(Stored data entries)
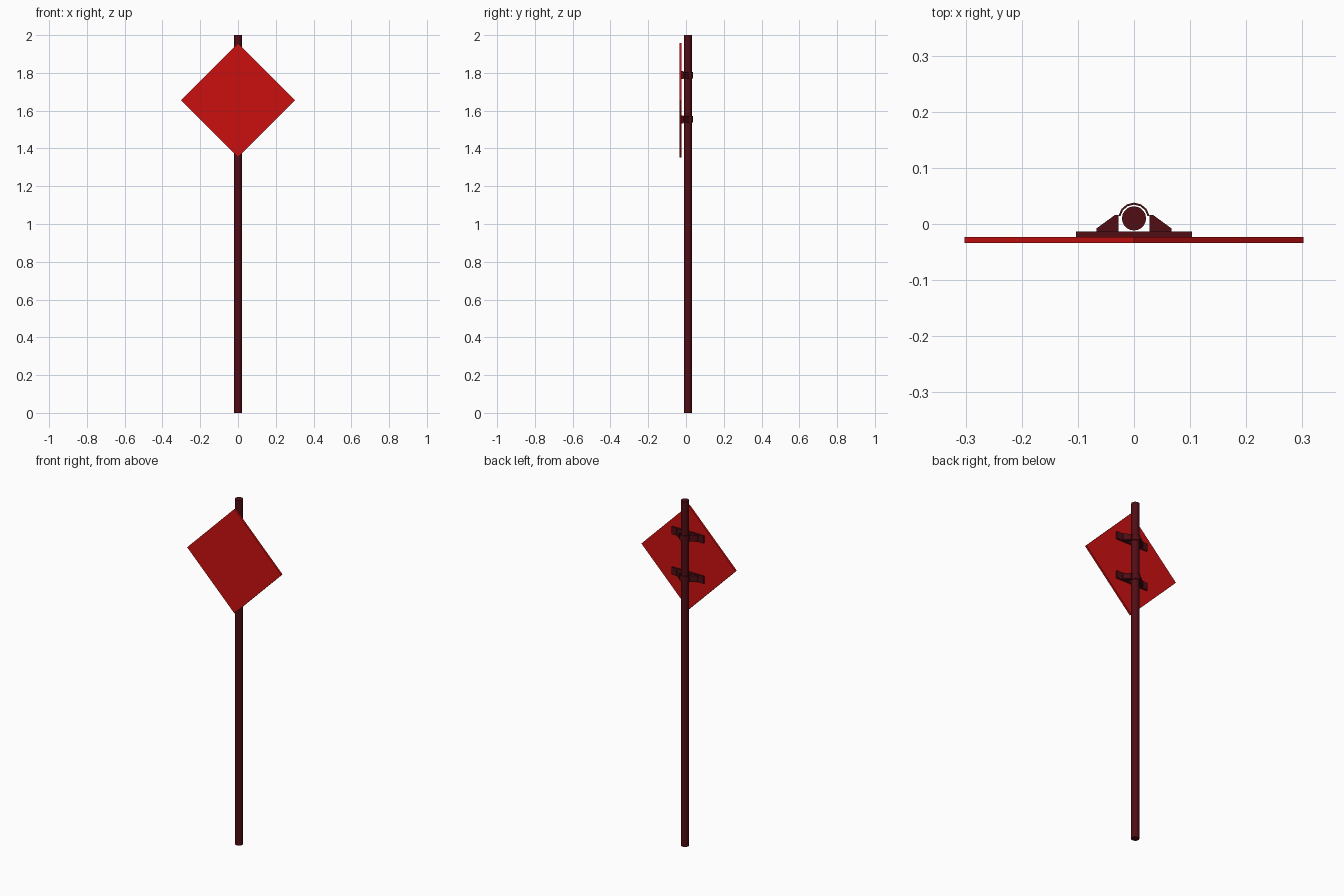
import bpy, bmesh, math

if "Cube" in bpy.data.objects:
    bpy.data.objects.remove(bpy.data.objects["Cube"])

def material(name, rgb):
    m = bpy.data.materials.new(name)
    m.diffuse_color = (*rgb, 1)
    m.use_nodes = True
    m.node_tree.nodes["Principled BSDF"].inputs["Base Color"].default_value = m.diffuse_color
    return m

RED = material("sign_red", (0.6, 0.005, 0.005))
DARK = material("dark_maroon", (0.08, 0.004, 0.007))

def finish(name, bm, mat):
    bmesh.ops.recalc_face_normals(bm, faces=bm.faces)
    me = bpy.data.meshes.new(name)
    bm.to_mesh(me)
    bm.free()
    me.materials.append(mat)
    ob = bpy.data.objects.new(name, me)
    bpy.context.collection.objects.link(ob)
    return ob

def prism(bm, outline, z, height):
    """Extrude an xy outline to a solid centred on z."""
    f = bm.faces.new([bm.verts.new((x, y, z - height / 2)) for x, y in outline])
    new = bmesh.ops.extrude_face_region(bm, geom=[f])["geom"]
    verts = [g for g in new if isinstance(g, bmesh.types.BMVert)]
    bmesh.ops.translate(bm, verts=verts, vec=(0, 0, height))

POLE_Y = 0.010

# Round pole
bpy.ops.mesh.primitive_cylinder_add(vertices=20, radius=0.0215, depth=2,
                                    location=(0, POLE_Y, 1))
pole = bpy.context.object
pole.name = "pole"
pole.data.materials.append(DARK)
bpy.ops.object.shade_smooth_by_angle(angle=math.radians(35))

# Diamond sign board
bm = bmesh.new()
c, r = 1.655, 0.302
face = bm.faces.new([bm.verts.new((x, -0.034, c + z))
                     for x, z in ((0, -r), (r, 0), (0, r), (-r, 0))])
new = bmesh.ops.extrude_face_region(bm, geom=[face])["geom"]
bmesh.ops.translate(bm, verts=[g for g in new if isinstance(g, bmesh.types.BMVert)],
                    vec=(0, 0.011, 0))
finish("sign_board", bm, RED)

# Two clamps holding the board to the pole
for label, z in (("upper", 1.788), ("lower", 1.554)):
    # Flat mounting plate
    bm = bmesh.new()
    prism(bm, [(-0.103, -0.023), (0.103, -0.023), (0.103, -0.013), (-0.103, -0.013)],
          z, 0.042)
    finish(label + "_plate", bm, DARK)

    # Sloped lugs either side of the pole
    bm = bmesh.new()
    for s in (-1, 1):
        prism(bm, [(s * x, y) for x, y in ((0.028, -0.013), (0.067, -0.013),
              (0.067, -0.008), (0.034, 0.016), (0.028, 0.016))], z, 0.034)
    finish(label + "_lugs", bm, DARK)

    # Faceted strap round the back of the pole
    bm = bmesh.new()
    angles = [math.radians(10 + 160 * i / 6) for i in range(7)]
    arc = lambda rad: [(rad * math.cos(a), POLE_Y + rad * math.sin(a)) for a in angles]
    prism(bm, arc(0.028) + arc(0.0245)[::-1], z, 0.034)
    finish(label + "_strap", bm, DARK)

THE PROBLEM ::
What is needed is one number: how many lines of the records above contain the word "objects".

ANSWER BOX ::
4